## What needs to be done
If a line in the listing below includes the string "append", pull it out.

## Provided records
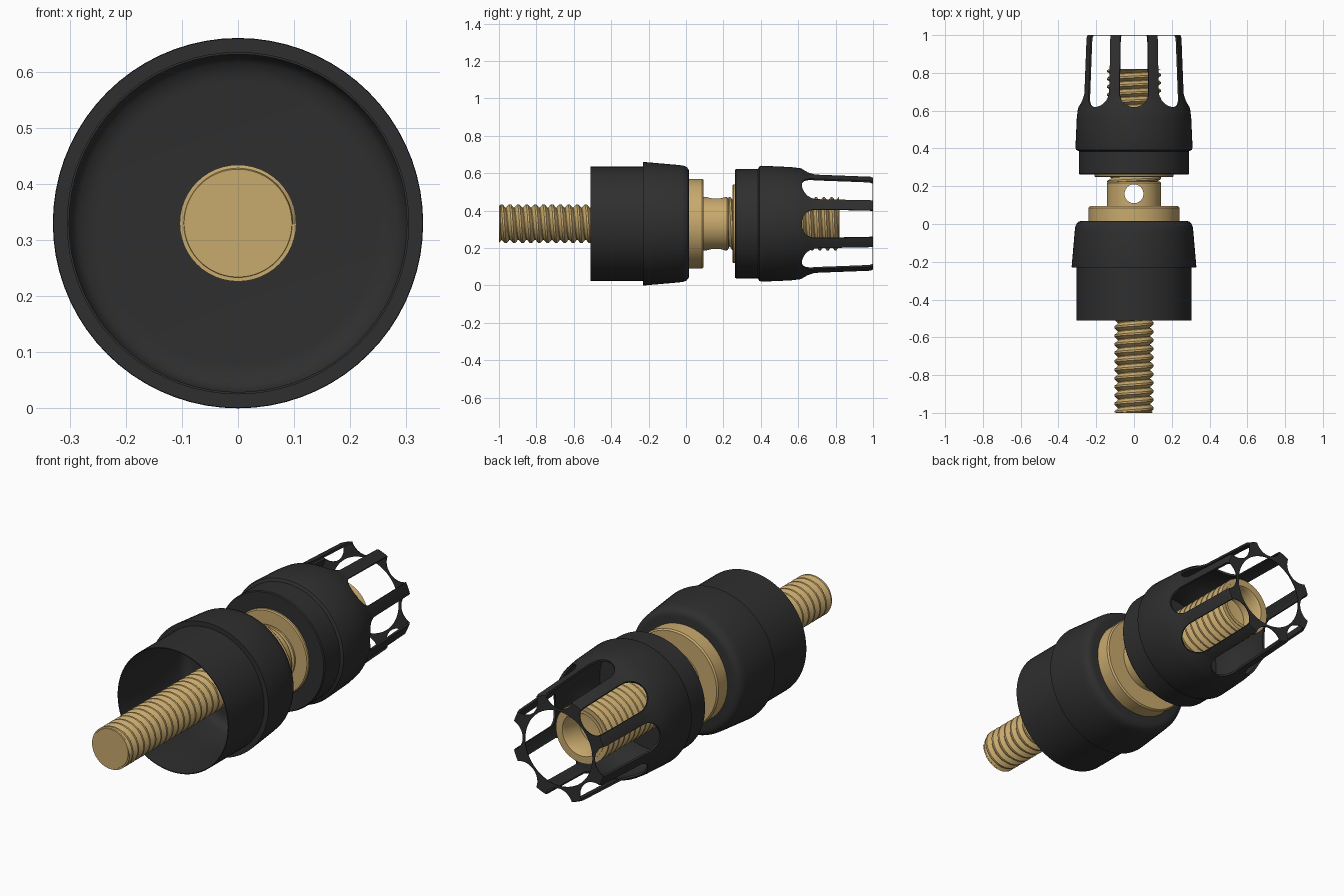
import bpy, bmesh, math

if "Cube" in bpy.data.objects:
    bpy.data.objects.remove(bpy.data.objects["Cube"], do_unlink=True)

AXIS_Z = 0.33  # height of the long axis


def material(name, rgb):
    m = bpy.data.materials.new(name)
    m.use_nodes = True
    m.diffuse_color = (*rgb, 1)
    bsdf = m.node_tree.nodes["Principled BSDF"]
    bsdf.inputs["Base Color"].default_value = (*rgb, 1)
    return m


BLACK = material("black plastic", (0.028, 0.028, 0.028))
BRASS = material("brass", (0.58, 0.40, 0.155))


def activate(ob):
    bpy.ops.object.select_all(action='DESELECT')
    ob.select_set(True)
    bpy.context.view_layer.objects.active = ob


def smooth(ob):
    activate(ob)
    bpy.ops.object.shade_smooth_by_angle(angle=math.radians(35))


def finish(name, bm, mat):
    bmesh.ops.recalc_face_normals(bm, faces=bm.faces)
    mesh = bpy.data.meshes.new(name)
    bm.to_mesh(mesh)
    bm.free()
    ob = bpy.data.objects.new(name, mesh)
    bpy.context.collection.objects.link(ob)
    mesh.materials.append(mat)
    smooth(ob)
    return ob


def revolve(bm, profile, closed=False, segs=72, cx=0.0, cz=AXIS_Z):
    """Spin (radius, y) points about a line parallel to y."""
    rings = []
    for r, y in profile:
        if r < 1e-6:
            rings.append([bm.verts.new((cx, y, cz))] * segs)
        else:
            rings.append([bm.verts.new((cx + r * math.cos(a), y, cz + r * math.sin(a)))
                          for a in (2 * math.pi * i / segs for i in range(segs))])
    pairs = list(zip(rings, rings[1:]))
    if closed:
        pairs.append((rings[-1], rings[0]))
    for a, b in pairs:
        if a[0] is a[1] and b[0] is b[1]:
            continue  # both points lie on the axis
        for i in range(segs):
            j = (i + 1) % segs
            bm.faces.new(list(dict.fromkeys((a[i], a[j], b[j], b[i]))))


def lathe(name, profile, mat, closed=False):
    bm = bmesh.new()
    revolve(bm, profile, closed)
    return finish(name, bm, mat)


def cut(ob, cutter):
    cutter.hide_render = True
    mod = ob.modifiers.new("cut", 'BOOLEAN')
    mod.operation = 'DIFFERENCE'
    mod.solver = 'EXACT'
    mod.object = cutter
    activate(ob)
    bpy.ops.object.modifier_apply(modifier=mod.name)
    bpy.data.objects.remove(cutter, do_unlink=True)
    smooth(ob)


def thread(name, y0, y1, root, crest, pitch, segs=48):
    """Helical ridge: each turn has a root row and two crest rows."""
    bm = bmesh.new()
    shape = ((0.0, root), (0.4, crest), (0.62, crest))
    n = len(shape)
    turns = math.ceil((y1 - y0) / pitch) + 2
    rows = []
    for k in range(turns * n):
        off, r = shape[k % n]
        row = []
        for i in range(segs + 1):
            a = 2 * math.pi * i / segs
            y = y0 + (k // n + off - i / segs) * pitch
            row.append(bm.verts.new((r * math.cos(a), min(max(y, y0), y1),
                                     AXIS_Z + r * math.sin(a))))
        rows.append(row)
    for a, b in zip(rows, rows[1:]):
        for i in range(segs):
            bm.faces.new((a[i], a[i + 1], b[i + 1], b[i]))
    bmesh.ops.remove_doubles(bm, verts=bm.verts, dist=1e-5)
    bmesh.ops.dissolve_degenerate(bm, edges=bm.edges, dist=1e-5)
    return finish(name, bm, BRASS)


# Front insulator: thin open cup with a stepped, tapering collar
lathe("base_cup", [
    (0.305, -0.51), (0.305, -0.23), (0.329, -0.23), (0.330, -0.224),
    (0.314, -0.04), (0.311, -0.015), (0.303, 0.004), (0.290, 0.014), (0.275, 0.017),
    (0.0, 0.017), (0.0, 0.010), (0.250, 0.010), (0.262, 0.009), (0.285, 0.003),
    (0.298, -0.012), (0.304, -0.04), (0.304, -0.21), (0.301, -0.23), (0.301, -0.51),
], BLACK, closed=True)

# Front stud: core and thread
lathe("front_stud_core", [(0, -1), (0.096, -1), (0.098, -0.995), (0.086, -0.985),
                          (0.086, 0.012), (0, 0.012)], BRASS)
thread("front_stud_thread", -0.998, 0.01, 0.084, 0.104, 0.045)

# Brass washer against the cup
lathe("washer", [(0, 0.015), (0.24, 0.015), (0.24, 0.086), (0.234, 0.094), (0, 0.094)], BRASS)

# Neck with a vertical wire hole
neck = lathe("wire_neck", [(0, 0.09), (0.143, 0.09), (0.143, 0.218), (0.136, 0.226),
                           (0, 0.226)], BRASS)
bpy.ops.mesh.primitive_cylinder_add(vertices=40, radius=0.05, depth=0.6,
                                    location=(0, 0.16, AXIS_Z))
cut(neck, bpy.context.object)

# Rear post: hollow-ended core and thread
lathe("rear_post_core", [(0, 0.22), (0.122, 0.22), (0.122, 0.82), (0.106, 0.82),
                         (0.098, 0.808), (0.098, 0.70), (0, 0.68)], BRASS)
thread("rear_post_thread", 0.222, 0.818, 0.12, 0.143, 0.042)

# Clamp plate in the front of the knob
lathe("clamp_plate", [(0.11, 0.248), (0.205, 0.248), (0.21, 0.253), (0.21, 0.266),
                      (0.11, 0.266)], BRASS, closed=True)

# Rear knob: thin shell closing to a flat ring at the back
knob = lathe("knob", [
    (0.124, 0.262), (0.288, 0.262), (0.292, 0.267), (0.292, 0.385), (0.306, 0.392),
    (0.310, 0.405), (0.303, 0.56), (0.297, 0.61), (0.283, 0.65), (0.274, 0.69),
    (0.262, 0.985), (0.256, 1.0),
    (0.185, 1.0), (0.185, 0.997), (0.246, 0.997), (0.252, 0.98),
    (0.264, 0.69), (0.273, 0.65), (0.287, 0.61), (0.293, 0.56), (0.299, 0.41),
    (0.282, 0.38), (0.282, 0.275), (0.124, 0.275),
], BLACK, closed=True)

# Eight round-ended flutes break through the shell and scallop the ring
bm = bmesh.new()
R, START = 0.078, 0.695
nose = [(R * math.sin(t), START - R * math.cos(t))
        for t in (math.pi / 2 * i / 8 for i in range(9))]
for i in range(8):
    a = math.pi / 4 * i
    revolve(bm, nose + [(R, 1.1), (0, 1.1)], segs=32,
            cx=0.276 * math.cos(a), cz=AXIS_Z + 0.276 * math.sin(a))
cut(knob, finish("flute_cutter", bm, BLACK))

## Result for this exercise
    mesh.materials.append(mat)
            rings.append([bm.verts.new((cx, y, cz))] * segs)
            rings.append([bm.verts.new((cx + r * math.cos(a), y, cz + r * math.sin(a)))
        pairs.append((rings[-1], rings[0]))
            row.append(bm.verts.new((r * math.cos(a), min(max(y, y0), y1),
        rows.append(row)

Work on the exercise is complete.